Denise Petet

I agree.

I think there also needs to be a tolerance for people finding their own way to do things. For example, way back when, I worked at a grocery store and it was up to each cashier to count down their drawer at the end of their shift. The goal was to have 140 in cash, 1’s, 5’s and change, and $10 in food stamps. I would teach them and I’d say ‘this is the goal, this is how I do it, I don’t care how you do it, just get it right and have this amount of money in the drawer when you bring it back to me’

THe micromanager tosses a fit if you don’t count it EXACTLY the way they do, the ‘solid direction and guidance’ is ‘here’s your goal (the $140 + $10) here’s how I do it, if you find a way that works better for you, fine, but know that you have to be right’

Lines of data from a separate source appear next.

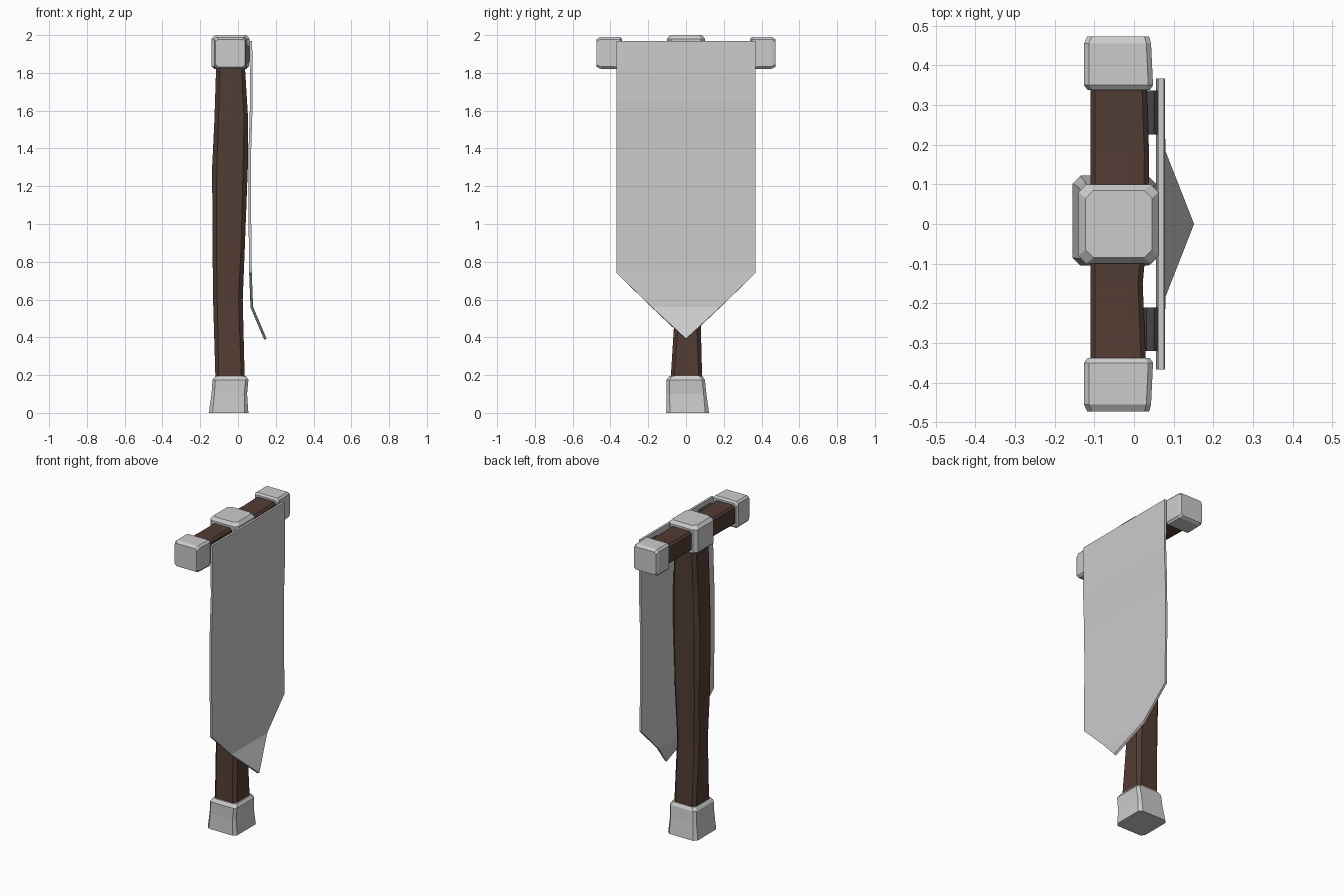
import bpy, bmesh


def paint(obj, name, color):
    mat = bpy.data.materials.get(name) or bpy.data.materials.new(name)
    mat.diffuse_color = (*color, 1)
    obj.data.materials.append(mat)


def finish(bm, name):
    bmesh.ops.recalc_face_normals(bm, faces=bm.faces)
    mesh = bpy.data.meshes.new(name)
    bm.to_mesh(mesh)
    bm.free()
    obj = bpy.data.objects.new(name, mesh)
    bpy.context.collection.objects.link(obj)
    return obj


def loft(name, sections, axis="Z"):
    """Chamfered rectangles (t, x0, x1, v0, v1, chamfer) joined along Z or Y."""
    bm = bmesh.new()
    rings = []
    for t, a, b, c, d, k in sections:
        pts = [(a + k, c), (b - k, c), (b, c + k), (b, d - k),
               (b - k, d), (a + k, d), (a, d - k), (a, c + k)]
        rings.append([bm.verts.new((u, v, t) if axis == "Z" else (u, t, v)) for u, v in pts])
    for r, s in zip(rings, rings[1:]):
        for i in range(8):
            j = (i + 1) % 8
            bm.faces.new((r[i], r[j], s[j], s[i]))
    bm.faces.new(rings[0])
    bm.faces.new(rings[-1])
    return finish(bm, name)


WOOD = (0.085, 0.045, 0.034)
IRON = (0.06, 0.06, 0.07)

# Uneven hewn post
post = loft("post", [
    (0.10, -0.12, 0.035, -0.08, 0.085, 0.018),
    (0.20, -0.12, 0.035, -0.08, 0.085, 0.018),
    (0.60, -0.132, 0.025, -0.055, 0.075, 0.022),
    (0.90, -0.135, 0.037, -0.07, 0.08, 0.02),
    (1.30, -0.137, 0.052, -0.08, 0.08, 0.025),
    (1.55, -0.125, 0.054, -0.085, 0.075, 0.022),
    (1.86, -0.115, 0.035, -0.08, 0.08, 0.018)])
paint(post, "wood", WOOD)

# Crossbar
bar = loft("crossbar", [
    (-0.40, -0.11, 0.032, 1.84, 1.97, 0.012),
    (-0.25, -0.11, 0.026, 1.845, 1.965, 0.012),
    (-0.15, -0.11, 0.022, 1.845, 1.965, 0.012),
    (0.00, -0.11, 0.036, 1.84, 1.97, 0.012),
    (0.18, -0.11, 0.038, 1.845, 1.965, 0.012),
    (0.40, -0.11, 0.03, 1.84, 1.97, 0.012)], "Y")
paint(bar, "wood", WOOD)

# Flared stone foot
loft("foot", [
    (0.00, -0.155, 0.055, -0.105, 0.122, 0.02),
    (0.10, -0.14, 0.048, -0.102, 0.108, 0.015),
    (0.175, -0.135, 0.055, -0.103, 0.1, 0.015),
    (0.195, -0.12, 0.042, -0.088, 0.088, 0.015)])

# Centre collar over the joint
loft("centre_cap", [
    (1.82, -0.125, 0.045, -0.09, 0.09, 0.02),
    (1.835, -0.14, 0.058, -0.1, 0.1, 0.02),
    (1.98, -0.14, 0.062, -0.1, 0.1, 0.02),
    (2.00, -0.122, 0.045, -0.085, 0.085, 0.02)])

# End caps and banner pegs on both sides
for side, s in (("left", -1), ("right", 1)):
    loft("end_cap_" + side, [
        (s * 0.338, -0.117, 0.04, 1.83, 1.98, 0.012),
        (s * 0.35, -0.126, 0.048, 1.82, 1.99, 0.012),
        (s * 0.455, -0.126, 0.043, 1.822, 1.99, 0.012),
        (s * 0.473, -0.118, 0.038, 1.832, 1.978, 0.012)], "Y")
    y = s * 0.273 + 0.008
    peg = loft("banner_peg_" + side, [
        (y - 0.055, 0.02, 0.062, 1.85, 1.95, 0.012),
        (y + 0.055, 0.02, 0.062, 1.85, 1.95, 0.012)], "Y")
    paint(peg, "iron", IRON)

# Hanging banner: rows of (x, z, half width), kicked forward at the tip
bm = bmesh.new()
rows = [(0.068, 1.97, 0.367), (0.071, 1.65, 0.367), (0.063, 1.4, 0.367), (0.062, 1.1, 0.367),
        (0.066, 0.74, 0.367), (0.073, 0.56, 0.182)]
loops = [[bm.verts.new((x, w * f, z)) for f in (-1, 0, 1)] for x, z, w in rows]
for r, s in zip(loops, loops[1:]):
    for i in range(2):
        bm.faces.new((r[i], r[i + 1], s[i + 1], s[i]))
tip = bm.verts.new((0.145, 0, 0.39))
for i in range(2):
    bm.faces.new((loops[-1][i], loops[-1][i + 1], tip))
banner = finish(bm, "banner")
solid = banner.modifiers.new("thickness", "SOLIDIFY")
solid.thickness = 0.014
solid.offset = 0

Intolerance for other working styles is a sign of a micromanager. Say things the way I do, use the phrases I do, take the actions I take, follow this work flow, etc. They need to recognize that everyone doesn’t have to mimick them to get the job done.

People often learn from their mistakes, but in forcing some to do things ‘your way’ you may be forcing them so far out of their ‘zone’ that you end up generating more mistakes than they would have made had you just let them do it.